(Records drawn from a dataset)

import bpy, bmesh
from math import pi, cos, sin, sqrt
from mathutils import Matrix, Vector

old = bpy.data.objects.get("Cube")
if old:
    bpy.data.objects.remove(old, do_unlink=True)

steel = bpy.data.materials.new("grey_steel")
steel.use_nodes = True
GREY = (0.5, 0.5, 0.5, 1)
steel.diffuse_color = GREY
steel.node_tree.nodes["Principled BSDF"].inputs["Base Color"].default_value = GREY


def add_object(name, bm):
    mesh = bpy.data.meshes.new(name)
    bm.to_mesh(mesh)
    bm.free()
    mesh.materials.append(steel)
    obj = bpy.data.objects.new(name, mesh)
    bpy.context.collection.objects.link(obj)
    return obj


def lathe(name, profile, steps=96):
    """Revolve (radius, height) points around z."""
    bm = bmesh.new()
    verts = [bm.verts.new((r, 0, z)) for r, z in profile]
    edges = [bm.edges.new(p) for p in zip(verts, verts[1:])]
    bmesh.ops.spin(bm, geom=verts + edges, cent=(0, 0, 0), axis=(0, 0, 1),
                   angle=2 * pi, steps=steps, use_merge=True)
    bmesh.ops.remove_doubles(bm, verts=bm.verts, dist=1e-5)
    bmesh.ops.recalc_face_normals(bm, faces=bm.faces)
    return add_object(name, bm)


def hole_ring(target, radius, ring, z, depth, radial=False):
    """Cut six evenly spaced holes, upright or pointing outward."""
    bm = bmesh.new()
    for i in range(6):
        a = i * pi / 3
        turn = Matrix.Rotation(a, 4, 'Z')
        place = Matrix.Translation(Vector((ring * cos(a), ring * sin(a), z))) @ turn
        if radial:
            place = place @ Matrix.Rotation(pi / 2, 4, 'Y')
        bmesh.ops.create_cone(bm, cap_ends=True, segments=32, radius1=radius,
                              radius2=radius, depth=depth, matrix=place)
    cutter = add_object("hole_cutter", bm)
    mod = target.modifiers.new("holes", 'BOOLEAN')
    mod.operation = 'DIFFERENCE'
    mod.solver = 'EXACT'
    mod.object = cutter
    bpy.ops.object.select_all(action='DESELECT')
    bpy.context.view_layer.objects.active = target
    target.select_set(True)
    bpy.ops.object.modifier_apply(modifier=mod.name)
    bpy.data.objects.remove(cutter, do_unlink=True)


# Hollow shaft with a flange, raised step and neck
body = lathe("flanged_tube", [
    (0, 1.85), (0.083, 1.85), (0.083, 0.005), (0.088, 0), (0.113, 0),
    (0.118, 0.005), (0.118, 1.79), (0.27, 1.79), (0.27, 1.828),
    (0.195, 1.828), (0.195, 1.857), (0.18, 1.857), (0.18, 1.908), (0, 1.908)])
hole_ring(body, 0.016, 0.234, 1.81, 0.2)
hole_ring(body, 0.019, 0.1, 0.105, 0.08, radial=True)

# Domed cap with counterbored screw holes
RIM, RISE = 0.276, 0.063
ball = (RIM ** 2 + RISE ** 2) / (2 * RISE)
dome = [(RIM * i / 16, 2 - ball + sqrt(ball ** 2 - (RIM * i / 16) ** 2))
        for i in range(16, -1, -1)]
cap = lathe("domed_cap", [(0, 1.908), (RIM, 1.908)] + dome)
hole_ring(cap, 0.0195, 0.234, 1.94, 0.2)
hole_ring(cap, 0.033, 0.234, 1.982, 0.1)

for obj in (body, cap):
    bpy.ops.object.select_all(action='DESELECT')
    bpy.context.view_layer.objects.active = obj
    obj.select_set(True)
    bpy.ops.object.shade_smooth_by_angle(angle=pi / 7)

WHAT YOU SHOULD DO | An exact reproduction of all the entries above is the expected answer.

TASK RESULT |
import bpy, bmesh
from math import pi, cos, sin, sqrt
from mathutils import Matrix, Vector

old = bpy.data.objects.get("Cube")
if old:
    bpy.data.objects.remove(old, do_unlink=True)

steel = bpy.data.materials.new("grey_steel")
steel.use_nodes = True
GREY = (0.5, 0.5, 0.5, 1)
steel.diffuse_color = GREY
steel.node_tree.nodes["Principled BSDF"].inputs["Base Color"].default_value = GREY


def add_object(name, bm):
    mesh = bpy.data.meshes.new(name)
    bm.to_mesh(mesh)
    bm.free()
    mesh.materials.append(steel)
    obj = bpy.data.objects.new(name, mesh)
    bpy.context.collection.objects.link(obj)
    return obj


def lathe(name, profile, steps=96):
    """Revolve (radius, height) points around z."""
    bm = bmesh.new()
    verts = [bm.verts.new((r, 0, z)) for r, z in profile]
    edges = [bm.edges.new(p) for p in zip(verts, verts[1:])]
    bmesh.ops.spin(bm, geom=verts + edges, cent=(0, 0, 0), axis=(0, 0, 1),
                   angle=2 * pi, steps=steps, use_merge=True)
    bmesh.ops.remove_doubles(bm, verts=bm.verts, dist=1e-5)
    bmesh.ops.recalc_face_normals(bm, faces=bm.faces)
    return add_object(name, bm)


def hole_ring(target, radius, ring, z, depth, radial=False):
    """Cut six evenly spaced holes, upright or pointing outward."""
    bm = bmesh.new()
    for i in range(6):
        a = i * pi / 3
        turn = Matrix.Rotation(a, 4, 'Z')
        place = Matrix.Translation(Vector((ring * cos(a), ring * sin(a), z))) @ turn
        if radial:
            place = place @ Matrix.Rotation(pi / 2, 4, 'Y')
        bmesh.ops.create_cone(bm, cap_ends=True, segments=32, radius1=radius,
                              radius2=radius, depth=depth, matrix=place)
    cutter = add_object("hole_cutter", bm)
    mod = target.modifiers.new("holes", 'BOOLEAN')
    mod.operation = 'DIFFERENCE'
    mod.solver = 'EXACT'
    mod.object = cutter
    bpy.ops.object.select_all(action='DESELECT')
    bpy.context.view_layer.objects.active = target
    target.select_set(True)
    bpy.ops.object.modifier_apply(modifier=mod.name)
    bpy.data.objects.remove(cutter, do_unlink=True)


# Hollow shaft with a flange, raised step and neck
body = lathe("flanged_tube", [
    (0, 1.85), (0.083, 1.85), (0.083, 0.005), (0.088, 0), (0.113, 0),
    (0.118, 0.005), (0.118, 1.79), (0.27, 1.79), (0.27, 1.828),
    (0.195, 1.828), (0.195, 1.857), (0.18, 1.857), (0.18, 1.908), (0, 1.908)])
hole_ring(body, 0.016, 0.234, 1.81, 0.2)
hole_ring(body, 0.019, 0.1, 0.105, 0.08, radial=True)

# Domed cap with counterbored screw holes
RIM, RISE = 0.276, 0.063
ball = (RIM ** 2 + RISE ** 2) / (2 * RISE)
dome = [(RIM * i / 16, 2 - ball + sqrt(ball ** 2 - (RIM * i / 16) ** 2))
        for i in range(16, -1, -1)]
cap = lathe("domed_cap", [(0, 1.908), (RIM, 1.908)] + dome)
hole_ring(cap, 0.0195, 0.234, 1.94, 0.2)
hole_ring(cap, 0.033, 0.234, 1.982, 0.1)

for obj in (body, cap):
    bpy.ops.object.select_all(action='DESELECT')
    bpy.context.view_layer.objects.active = obj
    obj.select_set(True)
    bpy.ops.object.shade_smooth_by_angle(angle=pi / 7)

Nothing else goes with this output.